Read stories about our fines here:

Audio and video of bylaw officer Dave Henley explaining he has the mandate to remove the tent despite no council resolution, and giving advice to protest leaders on avoiding fines:

Things continued according to this stalemate for the next several weeks, and hours of video footage exist to demonstrate the police’s continued inaction towards threats and harassment of both LOPS supporters and the people who use drugs downtown. LOPS came to learn that the average number of officers on shift in Lethbridge during the evening hours was 10, city-wide, meaning that at times up to 60% of the city’s working police force was assigned to blockading the tent and punishing LOPS for responding to the overdose crisis.

September 26, 2020

LOPS had their first evening of operation in Lethbridge’s downtown Galt Gardens on Friday, September 25. The evening was windy and chilly, but our volunteers and Moms Stop The Harm supporters endured the gusts and spent the evening introducing ourselves to the residents of Galt.

We estimate 30 people were in the park, and LOPS made contact with each to explain our goals and offered them snacks and water. Many were happy to see their old contacts from the supervised consumption site return, and many reunions took place as former employees had a chance to catch up with our old participants.

At approximately 9:30 we witnessed the first safe injection of the evening.

The evening proceeded quietly and organizers supervised a total of 5 visits over the next hour and a half. There were no overdoses.

We thank the many advocates and academics across Canada who have supported us this far. Your input and guidance assures that we continue to operate according to the best practices in responding to this syndemic.

In the coming weeks we will continue to advocate to Health Canada to recognize LOPS as a response to the urgent public health need in Lethbridge and exercise their power to grant an exemption.

We have been and continue to rely on donations and support from across Canada. In particular, we’d like to appeal for donations of face masks as they find these hard to access.

Although we expect there will be those that disagree with what we are doing we know that our community needs more services like this, not less.

For those who have already donated – we sincerely thank you. We would never have been able to do this without you.

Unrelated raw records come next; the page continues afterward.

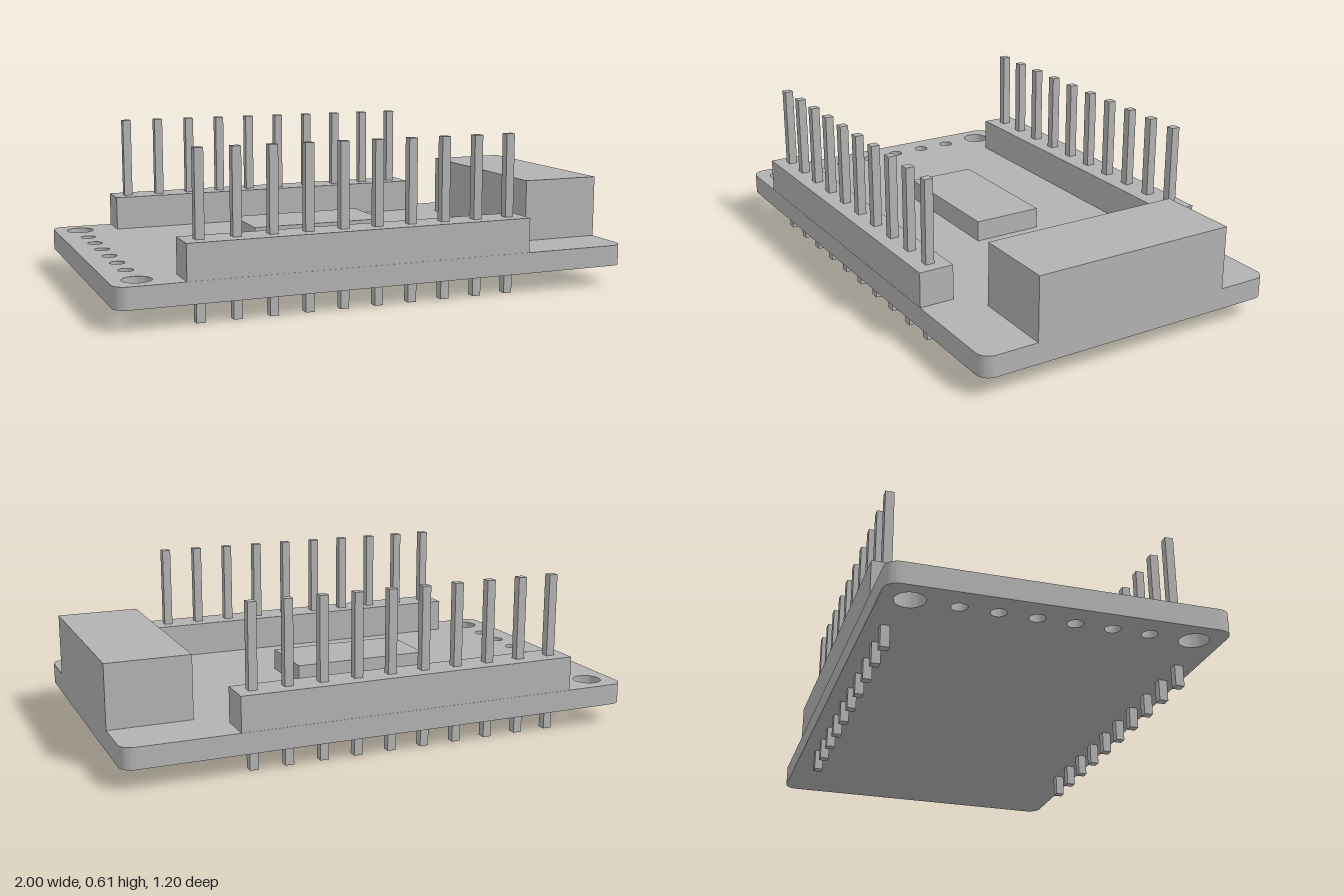
import * as THREE from 'three';
import { toCreasedNormals } from 'three/addons/utils/BufferGeometryUtils.js';

const BOARD_BOTTOM = 0.08, BOARD_TOP = 0.16;
const PITCH = 0.134;

export function createModel() {
  const model = new THREE.Group();
  model.name = 'circuitBoard';
  const grey = new THREE.MeshStandardMaterial({ color: 0xb2b2b2 });
  grey.name = 'plain grey';

  // Box given by its minimum and maximum corners
  function box(name, parent, [x0, y0, z0], [x1, y1, z1]) {
    const mesh = new THREE.Mesh(new THREE.BoxGeometry(x1 - x0, y1 - y0, z1 - z0), grey);
    mesh.position.set((x0 + x1) / 2, (y0 + y1) / 2, (z0 + z1) / 2);
    mesh.name = name;
    parent.add(mesh);
  }

  // Board: rounded rectangle with a row of holes along its -x edge
  const w = 1, d = 0.602, r = 0.05;
  const outline = new THREE.Shape();
  outline.absarc(w - r, d - r, r, 0, Math.PI / 2);
  outline.absarc(-w + r, d - r, r, Math.PI / 2, Math.PI);
  outline.absarc(-w + r, -d + r, r, Math.PI, Math.PI * 1.5);
  outline.absarc(w - r, -d + r, r, Math.PI * 1.5, Math.PI * 2);
  outline.closePath();
  const drill = (z, radius) => {
    const hole = new THREE.Path();
    hole.absarc(-0.9, z, radius, 0, Math.PI * 2, true);
    outline.holes.push(hole);
  };
  for (const z of [-0.5, 0.5]) drill(z, 0.053);
  for (let i = 0; i < 6; i++) drill((i - 2.5) * PITCH, 0.028);
  const boardGeometry = new THREE.ExtrudeGeometry(outline, {
    depth: BOARD_TOP - BOARD_BOTTOM, bevelEnabled: false, curveSegments: 16,
  });
  boardGeometry.rotateX(-Math.PI / 2);
  const board = new THREE.Mesh(toCreasedNormals(boardGeometry, 0.6), grey);
  board.position.y = BOARD_BOTTOM;
  board.name = 'board';
  model.add(board);

  // Pin headers along both long edges
  for (const side of [-1, 1]) {
    const header = new THREE.Group();
    header.name = side > 0 ? 'frontHeader' : 'backHeader';
    const z = side * 0.535;
    box('headerStrip', header, [-0.752, BOARD_TOP, z - 0.066], [0.578, 0.292, z + 0.066]);
    for (let i = 0; i < 10; i++) {
      const x = -0.69 + i * PITCH;
      box('pin', header, [x - 0.0165, 0, z - 0.0165], [x + 0.0165, 0.607, z + 0.0165]);
    }
    model.add(header);
  }

  // Central chip and the connector at the +x end
  box('chip', model, [-0.352, BOARD_TOP, -0.14], [0.183, 0.24, 0.132]);
  box('connector', model, [0.685, BOARD_TOP, -0.392], [1, 0.4, 0.392]);

  return model;
}
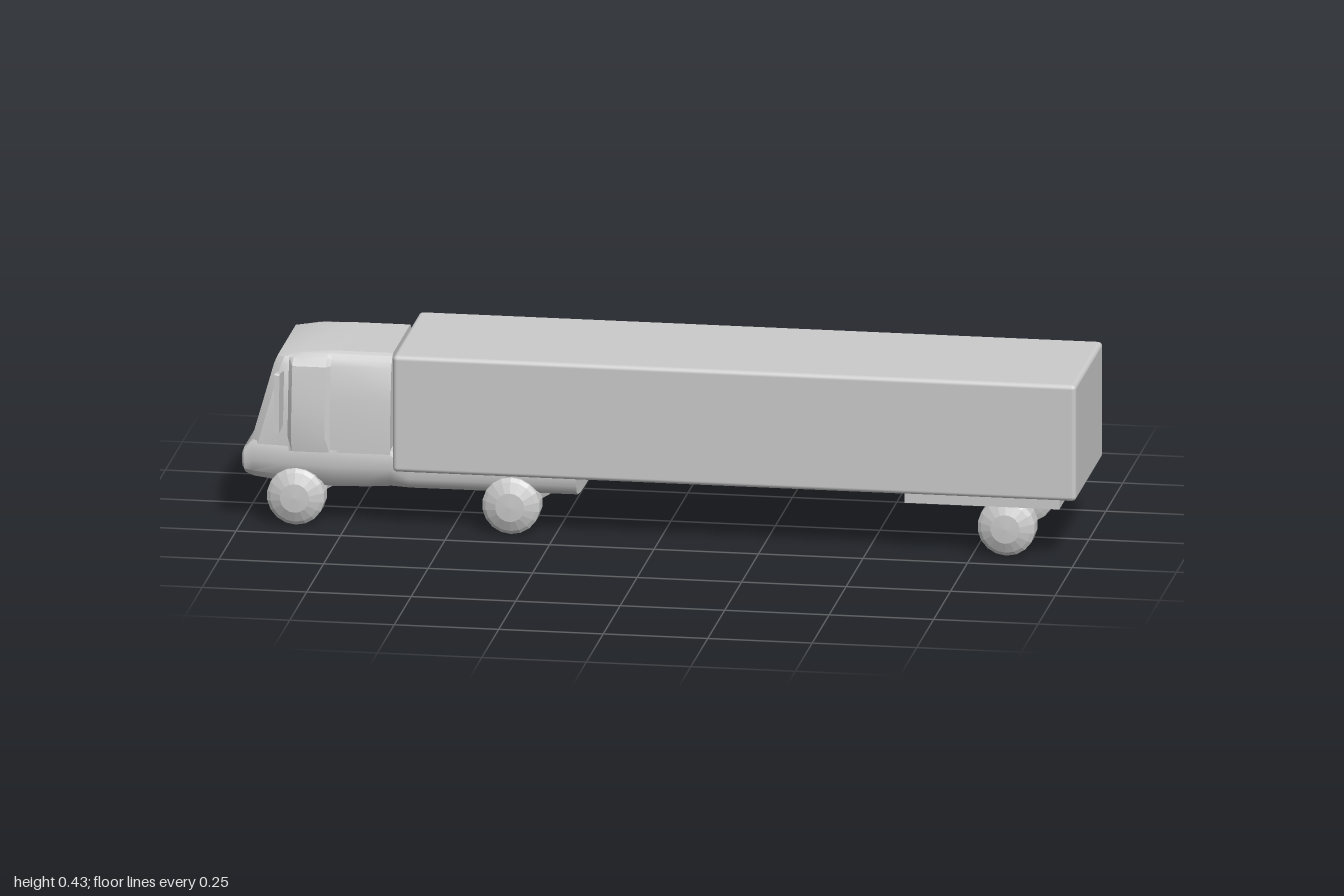
import * as THREE from 'three';
import { toCreasedNormals } from 'three/addons/utils/BufferGeometryUtils.js';
import { RoundedBoxGeometry } from 'three/addons/geometries/RoundedBoxGeometry.js';

const MID_Z = -0.005; // centre line of the truck

// Skin through equal-length closed rings of [x, y, z], capped at both ends
function loft(rings, crease = 0.6) {
  const n = rings[0].length;
  const pos = rings.flat(2);
  const idx = [];
  for (let j = 0; j < rings.length - 1; j++) {
    for (let i = 0; i < n; i++) {
      const k = (i + 1) % n;
      const a = j * n + i, b = j * n + k, c = a + n, d = b + n;
      idx.push(a, b, c, b, d, c);
    }
  }
  [0, rings.length - 1].forEach((j) => {
    const centre = pos.length / 3;
    for (let a = 0; a < 3; a++) pos.push(rings[j].reduce((s, p) => s + p[a], 0) / n);
    for (let i = 0; i < n; i++) {
      const a = j * n + i, b = j * n + (i + 1) % n;
      if (j === 0) idx.push(centre, b, a);
      else idx.push(centre, a, b);
    }
  });
  const g = new THREE.BufferGeometry();
  g.setAttribute('position', new THREE.Float32BufferAttribute(pos, 3));
  g.setIndex(idx);
  return toCreasedNormals(g, crease);
}

// Chassis section: flat top, sides curving in to a shallow belly
function chassisRing([x, top, bottom, w]) {
  const h = top - bottom;
  const half = [[0.97, top], [1, top - h * 0.1], [1, top - h * 0.45], [0.95, bottom + h * 0.28],
    [0.84, bottom + h * 0.11], [0.6, bottom + h * 0.03], [0.3, bottom]];
  const left = half.map(([f, y]) => [x, y, f * w]);
  const right = half.map(([f, y]) => [x, y, -f * w]).reverse();
  return [...left, ...right];
}

// Cab outline at one height, with a slightly raised door panel on each side
function cabRing([y, front, w, bulge]) {
  const half = [[front, w * 0.93], [front + 0.018, w], [-0.89, w], [-0.88, w + bulge],
    [-0.80, w + bulge], [-0.79, w], [-0.645, w]]
    .map(([x, z], i) => [Math.max(x, front + i * 0.004), z]);
  const left = half.map(([x, z]) => [x, y, z]);
  const right = half.map(([x, z]) => [x, y, -z]).reverse();
  return [...left, ...right];
}

export function createModel() {
  const truck = new THREE.Group();
  truck.name = 'truck';
  const smooth = new THREE.MeshStandardMaterial({ color: 0xcccccc });
  const faceted = new THREE.MeshStandardMaterial({ color: 0xcccccc, flatShading: true });
  const add = (name, geometry, x, y, z, material = smooth) => {
    const mesh = new THREE.Mesh(geometry, material);
    mesh.name = name;
    mesh.position.set(x, y, z);
    truck.add(mesh);
    return mesh;
  };

  // Cargo box and the plate carrying the rear axle
  add('cargoBox', new RoundedBoxGeometry(1.635, 0.285, 0.4, 3, 0.011), 0.1825, 0.2875, MID_Z);
  add('rearAxlePlate', new THREE.BoxGeometry(0.37, 0.024, 0.39), 0.775, 0.136, MID_Z);

  // Nose and chassis: x, top, bottom, half width
  const chassis = [
    [-1.0, 0.168, 0.122, 0.168], [-0.995, 0.182, 0.108, 0.174], [-0.975, 0.201, 0.096, 0.175],
    [-0.9, 0.2, 0.085, 0.175], [-0.78, 0.197, 0.077, 0.174], [-0.7, 0.195, 0.08, 0.173],
    [-0.645, 0.19, 0.085, 0.172], [-0.6, 0.15, 0.087, 0.172], [-0.2, 0.148, 0.088, 0.17],
  ];
  add('chassis', loft(chassis.map(chassisRing)), 0, 0, MID_Z);

  // Cab: height, front edge, half width, door bulge
  const cab = [
    [0.18, -0.982, 0.174, 0.004], [0.215, -0.974, 0.173, 0.01], [0.3, -0.95, 0.167, 0.012],
    [0.385, -0.927, 0.153, 0.012], [0.402, -0.92, 0.144, 0.006], [0.412, -0.87, 0.136, 0.001],
    [0.417, -0.79, 0.126, 0],
  ];
  add('cab', loft(cab.map(cabRing), 0.4), 0, 0, MID_Z);

  // Wheel: flat tread, shallow inner dome, faceted outer hub
  const wheelProfile = [[0, -0.037], [0.03, -0.036], [0.055, -0.031], [0.067, -0.027],
    [0.069, -0.02], [0.069, 0.024], [0.06, 0.031], [0.035, 0.042], [0, 0.044]]
    .map(([r, d]) => new THREE.Vector2(r, d));
  const wheelGeometry = new THREE.LatheGeometry(wheelProfile, 18);
  const axles = { front: -0.87, middle: -0.355, rear: 0.83 };

  // Mirror plate, leaning outwards toward its lower end
  const mirrorShape = new THREE.Shape([[0.15, 0.37], [0.217, 0.381], [0.221, 0.377],
    [0.228, 0.238], [0.218, 0.236], [0.15, 0.245]].map(([z, y]) => new THREE.Vector2(z, y)));
  const mirrorGeometry = new THREE.ExtrudeGeometry(mirrorShape, { depth: 0.012, bevelEnabled: false });
  mirrorGeometry.translate(0, 0, -0.006);

  for (const side of [1, -1]) {
    const label = side > 0 ? 'Left' : 'Right';
    for (const [axle, x] of Object.entries(axles)) {
      const wheel = add(`${axle}Wheel${label}`, wheelGeometry, x, 0.069, side * 0.148, faceted);
      wheel.rotation.x = side * Math.PI / 2;
    }
    const mirror = add(`mirror${label}`, mirrorGeometry, -0.907, 0, 0);
    mirror.rotation.y = -side * Math.PI / 2;
  }
  return truck;
}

Preventing overdose deaths, one injection at a time,
Lethbridge Overdose Prevention Society

Lethbridge Overdose Prevention Society bunny image